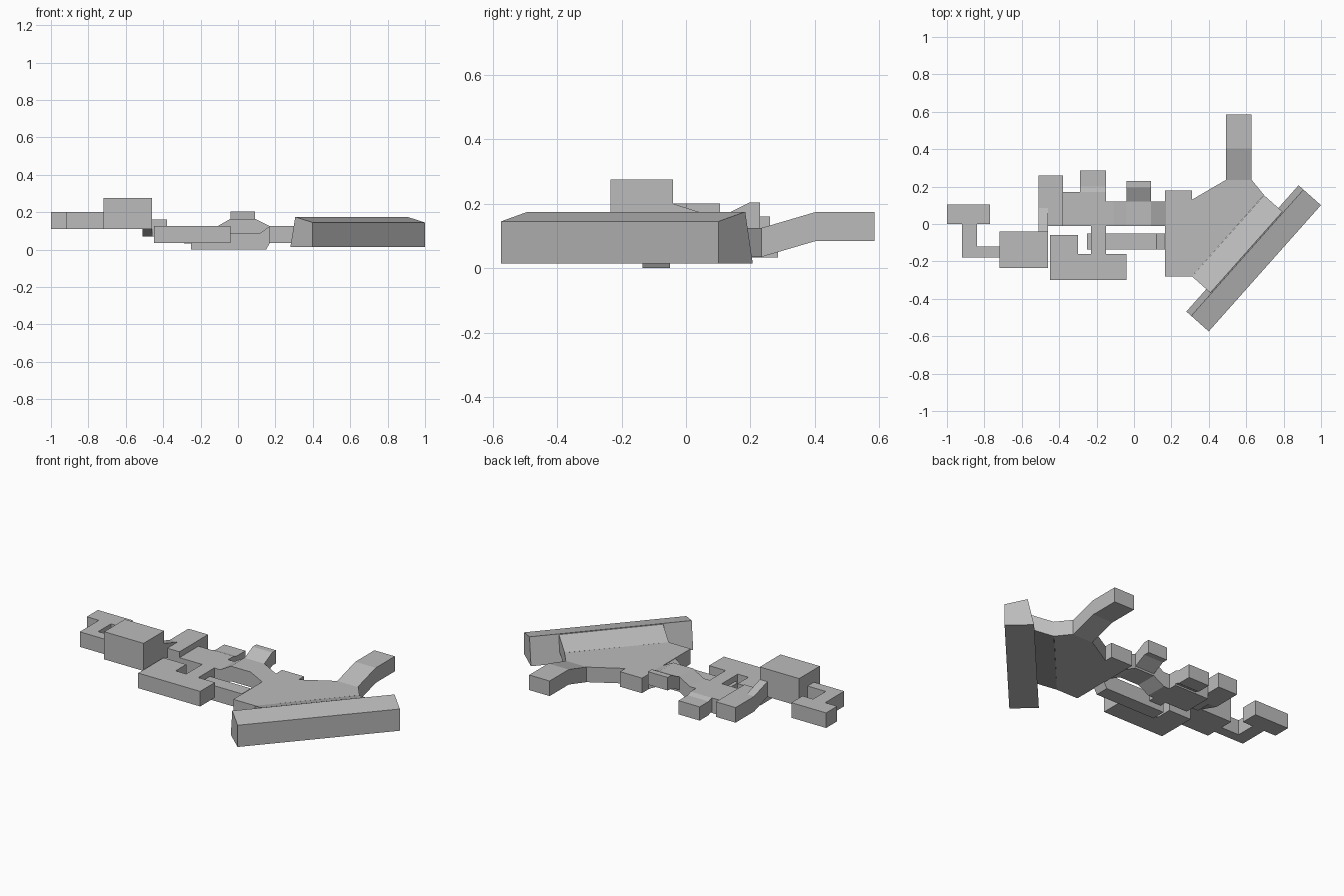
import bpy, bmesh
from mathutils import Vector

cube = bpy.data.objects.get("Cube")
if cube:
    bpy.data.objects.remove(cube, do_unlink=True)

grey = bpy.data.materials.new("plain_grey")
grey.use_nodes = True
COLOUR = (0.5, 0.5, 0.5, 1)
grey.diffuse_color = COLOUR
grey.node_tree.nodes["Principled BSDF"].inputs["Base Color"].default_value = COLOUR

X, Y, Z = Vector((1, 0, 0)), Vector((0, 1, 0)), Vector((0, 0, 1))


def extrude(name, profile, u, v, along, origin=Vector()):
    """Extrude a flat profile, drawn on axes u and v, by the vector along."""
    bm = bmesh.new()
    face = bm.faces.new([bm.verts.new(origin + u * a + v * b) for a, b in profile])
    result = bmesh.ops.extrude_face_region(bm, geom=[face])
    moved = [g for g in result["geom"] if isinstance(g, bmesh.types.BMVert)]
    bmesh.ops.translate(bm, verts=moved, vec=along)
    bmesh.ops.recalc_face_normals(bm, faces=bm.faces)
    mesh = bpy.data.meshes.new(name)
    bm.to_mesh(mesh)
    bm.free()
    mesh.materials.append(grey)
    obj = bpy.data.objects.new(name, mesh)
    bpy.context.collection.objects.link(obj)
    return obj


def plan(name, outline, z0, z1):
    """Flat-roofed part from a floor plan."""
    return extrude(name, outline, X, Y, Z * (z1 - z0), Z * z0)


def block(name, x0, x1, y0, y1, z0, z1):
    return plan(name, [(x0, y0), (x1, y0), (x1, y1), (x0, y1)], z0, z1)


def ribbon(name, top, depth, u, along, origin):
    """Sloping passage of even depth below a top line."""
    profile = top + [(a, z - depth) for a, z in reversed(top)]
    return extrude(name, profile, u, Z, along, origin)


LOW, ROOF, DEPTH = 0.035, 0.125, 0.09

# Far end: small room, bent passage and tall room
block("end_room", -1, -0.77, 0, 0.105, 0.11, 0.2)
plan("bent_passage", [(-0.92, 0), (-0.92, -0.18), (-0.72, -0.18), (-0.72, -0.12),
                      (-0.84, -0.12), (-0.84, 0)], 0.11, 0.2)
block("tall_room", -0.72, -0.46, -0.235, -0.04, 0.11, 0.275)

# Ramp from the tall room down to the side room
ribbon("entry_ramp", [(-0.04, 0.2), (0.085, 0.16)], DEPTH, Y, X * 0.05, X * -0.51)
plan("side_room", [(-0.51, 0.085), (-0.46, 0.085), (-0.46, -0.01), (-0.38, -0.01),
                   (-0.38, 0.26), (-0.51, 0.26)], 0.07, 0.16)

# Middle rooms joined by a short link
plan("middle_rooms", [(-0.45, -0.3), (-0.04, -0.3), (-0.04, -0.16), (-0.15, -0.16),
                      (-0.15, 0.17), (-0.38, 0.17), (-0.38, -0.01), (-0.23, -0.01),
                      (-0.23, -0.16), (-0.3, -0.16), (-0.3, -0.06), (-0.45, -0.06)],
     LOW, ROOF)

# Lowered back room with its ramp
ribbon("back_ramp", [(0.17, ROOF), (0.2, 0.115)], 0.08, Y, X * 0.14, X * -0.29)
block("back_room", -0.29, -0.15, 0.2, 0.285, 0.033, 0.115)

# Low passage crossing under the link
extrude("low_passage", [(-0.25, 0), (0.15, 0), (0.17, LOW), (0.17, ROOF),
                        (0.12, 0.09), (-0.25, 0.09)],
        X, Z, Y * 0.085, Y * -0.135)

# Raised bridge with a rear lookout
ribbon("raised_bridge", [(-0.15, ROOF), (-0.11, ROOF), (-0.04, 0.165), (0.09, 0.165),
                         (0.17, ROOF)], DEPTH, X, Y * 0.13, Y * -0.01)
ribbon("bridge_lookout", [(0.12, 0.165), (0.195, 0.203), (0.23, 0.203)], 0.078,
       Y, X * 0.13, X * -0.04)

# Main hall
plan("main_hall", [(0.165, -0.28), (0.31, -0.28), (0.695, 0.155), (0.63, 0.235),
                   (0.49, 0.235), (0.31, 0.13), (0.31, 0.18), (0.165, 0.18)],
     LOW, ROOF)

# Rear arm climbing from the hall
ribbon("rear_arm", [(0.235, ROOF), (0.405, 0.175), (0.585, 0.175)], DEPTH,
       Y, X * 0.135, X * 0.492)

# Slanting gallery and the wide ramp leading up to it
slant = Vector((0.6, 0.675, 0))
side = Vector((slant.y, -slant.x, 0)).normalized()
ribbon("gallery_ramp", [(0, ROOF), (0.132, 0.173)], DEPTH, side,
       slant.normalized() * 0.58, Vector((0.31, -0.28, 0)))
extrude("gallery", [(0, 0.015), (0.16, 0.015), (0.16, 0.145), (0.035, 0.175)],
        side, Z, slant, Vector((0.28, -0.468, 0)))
*-*-*
- Assignment: Check each line of the listing above for the string "grey" and return those that contain it.

- Answer space:
grey = bpy.data.materials.new("plain_grey")
grey.use_nodes = True
grey.diffuse_color = COLOUR
grey.node_tree.nodes["Principled BSDF"].inputs["Base Color"].default_value = COLOUR
    mesh.materials.append(grey)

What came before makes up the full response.